Playgrounds afford children opportunities for play and socialization. They are important contexts for children’s development and learning. In Papua New Guinea children are typically not allowed to play at school during lunch time and recess. Furthermore, schools have grassed fields rather than western style playgrounds.
Our research investigated whether a community designed and built playground made of local materials could increase student attendance and engagement. The playground was built at a primary school outside of capital, Port Moresby. Playgroundideas helped us with the design and build. Playground ideas is a non-profit organization that supports anyone, anywhere to build a stimulating space for play using only local materials, tools, and skills.
We built another locally designed playground from local materials in East New Britain province. This project had a much smaller budget and fewer volunteers to help build the playground. It was a great success and shows just what can be achieved with $US1500 and a group of motivated people.
We are planning to start a new project in Tonga in 2017.
Simoncini, K., Carr. V., Elliot, S., Manson, E., Simeon, L. & Sawi, J. (2016). Playground development in Papua New Guinea: Creating new play, learning and research environments. Children, Youth and Environments, 26(1).
Simoncini, K., Carr.
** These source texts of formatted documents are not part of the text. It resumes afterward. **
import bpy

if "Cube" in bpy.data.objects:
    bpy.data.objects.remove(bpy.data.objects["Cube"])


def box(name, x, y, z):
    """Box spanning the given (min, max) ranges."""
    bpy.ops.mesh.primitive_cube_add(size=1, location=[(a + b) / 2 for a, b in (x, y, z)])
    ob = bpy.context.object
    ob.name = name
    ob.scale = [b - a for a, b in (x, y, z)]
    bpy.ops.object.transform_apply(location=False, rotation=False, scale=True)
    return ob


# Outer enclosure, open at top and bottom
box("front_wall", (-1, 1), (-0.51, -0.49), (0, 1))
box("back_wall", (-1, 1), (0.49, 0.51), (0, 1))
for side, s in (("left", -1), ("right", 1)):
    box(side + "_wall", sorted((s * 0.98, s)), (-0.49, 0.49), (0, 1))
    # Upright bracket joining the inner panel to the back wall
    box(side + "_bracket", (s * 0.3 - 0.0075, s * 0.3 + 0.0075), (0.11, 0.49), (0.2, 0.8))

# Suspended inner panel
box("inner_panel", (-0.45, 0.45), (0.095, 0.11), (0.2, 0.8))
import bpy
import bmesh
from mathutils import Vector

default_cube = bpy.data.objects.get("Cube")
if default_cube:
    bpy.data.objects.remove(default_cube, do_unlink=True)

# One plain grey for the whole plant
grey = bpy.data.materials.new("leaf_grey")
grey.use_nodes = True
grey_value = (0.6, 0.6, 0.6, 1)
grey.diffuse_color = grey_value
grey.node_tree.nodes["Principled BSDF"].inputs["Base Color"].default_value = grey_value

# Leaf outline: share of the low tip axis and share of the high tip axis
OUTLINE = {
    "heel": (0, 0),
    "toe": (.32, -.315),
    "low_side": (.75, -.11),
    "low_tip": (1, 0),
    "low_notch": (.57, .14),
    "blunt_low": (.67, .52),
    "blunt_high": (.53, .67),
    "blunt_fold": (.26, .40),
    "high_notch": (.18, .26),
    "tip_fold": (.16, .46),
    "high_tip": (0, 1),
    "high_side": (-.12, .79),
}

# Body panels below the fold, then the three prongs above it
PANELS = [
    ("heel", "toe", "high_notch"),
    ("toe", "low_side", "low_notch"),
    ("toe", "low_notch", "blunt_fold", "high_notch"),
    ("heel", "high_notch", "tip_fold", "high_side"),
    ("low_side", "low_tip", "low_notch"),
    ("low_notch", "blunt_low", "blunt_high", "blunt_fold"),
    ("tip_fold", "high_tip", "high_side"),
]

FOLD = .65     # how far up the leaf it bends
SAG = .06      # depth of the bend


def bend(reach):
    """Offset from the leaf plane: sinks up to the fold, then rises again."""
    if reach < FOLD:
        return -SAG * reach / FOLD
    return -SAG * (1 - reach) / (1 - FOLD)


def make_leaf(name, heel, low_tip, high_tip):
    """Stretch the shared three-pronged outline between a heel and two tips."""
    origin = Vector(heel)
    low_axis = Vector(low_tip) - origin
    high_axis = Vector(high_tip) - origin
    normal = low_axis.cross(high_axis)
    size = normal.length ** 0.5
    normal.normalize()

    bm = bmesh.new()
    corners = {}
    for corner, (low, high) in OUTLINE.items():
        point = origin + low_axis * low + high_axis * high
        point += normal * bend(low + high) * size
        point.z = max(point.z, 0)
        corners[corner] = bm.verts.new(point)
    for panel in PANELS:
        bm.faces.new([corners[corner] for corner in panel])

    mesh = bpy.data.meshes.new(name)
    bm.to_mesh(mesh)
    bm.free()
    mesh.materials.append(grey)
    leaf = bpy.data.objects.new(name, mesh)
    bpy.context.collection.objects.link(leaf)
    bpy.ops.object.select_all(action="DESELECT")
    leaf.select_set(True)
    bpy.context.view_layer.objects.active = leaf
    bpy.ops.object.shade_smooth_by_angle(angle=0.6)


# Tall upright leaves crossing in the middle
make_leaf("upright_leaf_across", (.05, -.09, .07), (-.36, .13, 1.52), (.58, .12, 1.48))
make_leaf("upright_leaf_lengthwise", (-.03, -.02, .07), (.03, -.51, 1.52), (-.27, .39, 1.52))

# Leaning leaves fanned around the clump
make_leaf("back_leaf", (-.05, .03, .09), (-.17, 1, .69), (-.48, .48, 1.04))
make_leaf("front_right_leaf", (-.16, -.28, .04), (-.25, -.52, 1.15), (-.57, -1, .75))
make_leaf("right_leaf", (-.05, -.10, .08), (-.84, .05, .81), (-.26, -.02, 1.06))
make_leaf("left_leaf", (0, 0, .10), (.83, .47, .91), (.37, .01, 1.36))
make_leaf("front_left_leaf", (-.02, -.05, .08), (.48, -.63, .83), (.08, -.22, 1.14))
V., Elliot, S., Manson, E., Simeon, L. & Sawi, J. (2015). New play opportunities in Papua New Guinean school. Journal of Playwork Practice 2(2), 211- 213.